PROBLEM STATEMENT: Up to and including the line with "# Spike: pull", reproduce the listing below exactly, beginning at its first line.

GIVEN RECORDS:
»»

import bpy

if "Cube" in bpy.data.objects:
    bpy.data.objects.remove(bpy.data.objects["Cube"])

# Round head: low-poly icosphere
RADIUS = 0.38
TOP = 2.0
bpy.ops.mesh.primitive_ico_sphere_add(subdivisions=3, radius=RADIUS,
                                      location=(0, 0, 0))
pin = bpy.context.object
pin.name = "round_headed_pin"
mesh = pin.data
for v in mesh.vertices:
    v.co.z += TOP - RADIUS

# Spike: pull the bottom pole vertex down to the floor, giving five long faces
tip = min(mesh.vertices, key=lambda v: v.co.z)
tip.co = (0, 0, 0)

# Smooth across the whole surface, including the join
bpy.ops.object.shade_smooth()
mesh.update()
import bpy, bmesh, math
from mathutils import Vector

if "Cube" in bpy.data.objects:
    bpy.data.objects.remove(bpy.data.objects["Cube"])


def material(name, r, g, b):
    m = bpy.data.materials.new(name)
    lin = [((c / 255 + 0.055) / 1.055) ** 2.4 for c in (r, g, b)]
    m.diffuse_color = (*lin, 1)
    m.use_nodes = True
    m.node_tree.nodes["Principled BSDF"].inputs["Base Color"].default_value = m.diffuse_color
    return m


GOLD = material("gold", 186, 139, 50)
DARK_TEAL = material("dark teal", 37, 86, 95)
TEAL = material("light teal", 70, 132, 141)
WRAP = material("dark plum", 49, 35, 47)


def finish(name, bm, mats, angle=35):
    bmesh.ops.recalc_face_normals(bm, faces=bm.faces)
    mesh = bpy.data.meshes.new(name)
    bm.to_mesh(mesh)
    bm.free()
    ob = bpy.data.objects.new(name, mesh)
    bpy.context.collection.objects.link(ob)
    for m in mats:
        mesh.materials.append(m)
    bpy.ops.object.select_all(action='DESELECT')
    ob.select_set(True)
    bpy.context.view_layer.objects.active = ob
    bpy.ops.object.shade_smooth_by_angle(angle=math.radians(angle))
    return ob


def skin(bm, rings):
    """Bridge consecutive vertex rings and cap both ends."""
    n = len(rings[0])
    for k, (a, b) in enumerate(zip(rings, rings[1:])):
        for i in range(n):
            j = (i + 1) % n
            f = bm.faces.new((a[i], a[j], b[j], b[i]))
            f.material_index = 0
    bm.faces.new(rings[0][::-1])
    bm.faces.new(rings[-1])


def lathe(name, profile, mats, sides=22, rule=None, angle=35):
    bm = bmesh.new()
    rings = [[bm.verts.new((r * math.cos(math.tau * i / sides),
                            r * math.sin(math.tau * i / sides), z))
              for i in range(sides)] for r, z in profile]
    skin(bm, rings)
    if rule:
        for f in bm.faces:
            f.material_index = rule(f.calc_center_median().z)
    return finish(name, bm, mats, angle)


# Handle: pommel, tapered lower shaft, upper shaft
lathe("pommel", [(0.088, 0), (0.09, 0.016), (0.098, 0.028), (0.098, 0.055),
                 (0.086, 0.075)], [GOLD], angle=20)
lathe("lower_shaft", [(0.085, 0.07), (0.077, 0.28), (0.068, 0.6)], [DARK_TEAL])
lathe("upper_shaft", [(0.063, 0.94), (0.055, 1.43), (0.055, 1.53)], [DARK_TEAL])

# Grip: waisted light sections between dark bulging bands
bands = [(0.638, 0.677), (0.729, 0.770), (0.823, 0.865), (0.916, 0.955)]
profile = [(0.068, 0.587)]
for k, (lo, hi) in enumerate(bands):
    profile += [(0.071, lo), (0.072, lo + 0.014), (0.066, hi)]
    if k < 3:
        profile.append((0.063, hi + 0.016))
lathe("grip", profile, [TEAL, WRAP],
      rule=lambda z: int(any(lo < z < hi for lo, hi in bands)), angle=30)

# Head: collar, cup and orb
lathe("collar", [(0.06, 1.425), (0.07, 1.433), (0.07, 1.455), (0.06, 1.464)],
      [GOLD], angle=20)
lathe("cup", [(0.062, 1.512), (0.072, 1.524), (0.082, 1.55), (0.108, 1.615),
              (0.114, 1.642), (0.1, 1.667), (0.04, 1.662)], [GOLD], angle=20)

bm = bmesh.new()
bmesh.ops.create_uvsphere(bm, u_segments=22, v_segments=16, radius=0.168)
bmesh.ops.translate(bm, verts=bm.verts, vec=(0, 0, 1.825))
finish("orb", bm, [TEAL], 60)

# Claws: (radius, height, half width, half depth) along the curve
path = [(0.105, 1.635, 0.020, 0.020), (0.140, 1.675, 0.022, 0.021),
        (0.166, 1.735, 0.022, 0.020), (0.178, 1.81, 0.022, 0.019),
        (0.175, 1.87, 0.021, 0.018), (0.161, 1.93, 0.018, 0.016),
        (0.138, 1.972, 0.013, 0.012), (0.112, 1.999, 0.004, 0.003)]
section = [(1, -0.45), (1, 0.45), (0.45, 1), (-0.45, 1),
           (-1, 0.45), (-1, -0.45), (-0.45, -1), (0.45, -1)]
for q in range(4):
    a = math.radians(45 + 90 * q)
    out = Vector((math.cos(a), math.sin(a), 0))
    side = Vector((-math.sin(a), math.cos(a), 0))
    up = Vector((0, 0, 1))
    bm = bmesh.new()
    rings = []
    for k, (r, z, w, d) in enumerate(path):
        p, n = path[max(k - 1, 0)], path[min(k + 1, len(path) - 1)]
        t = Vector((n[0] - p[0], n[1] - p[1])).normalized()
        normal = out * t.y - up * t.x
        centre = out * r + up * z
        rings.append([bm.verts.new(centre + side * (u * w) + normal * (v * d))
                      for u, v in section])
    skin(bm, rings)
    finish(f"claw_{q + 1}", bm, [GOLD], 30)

««

RESPONSE:
import bpy

if "Cube" in bpy.data.objects:
    bpy.data.objects.remove(bpy.data.objects["Cube"])

# Round head: low-poly icosphere
RADIUS = 0.38
TOP = 2.0
bpy.ops.mesh.primitive_ico_sphere_add(subdivisions=3, radius=RADIUS,
                                      location=(0, 0, 0))
pin = bpy.context.object
pin.name = "round_headed_pin"
mesh = pin.data
for v in mesh.vertices:
    v.co.z += TOP - RADIUS

# Spike: pull the bottom pole vertex down to the floor, giving five long faces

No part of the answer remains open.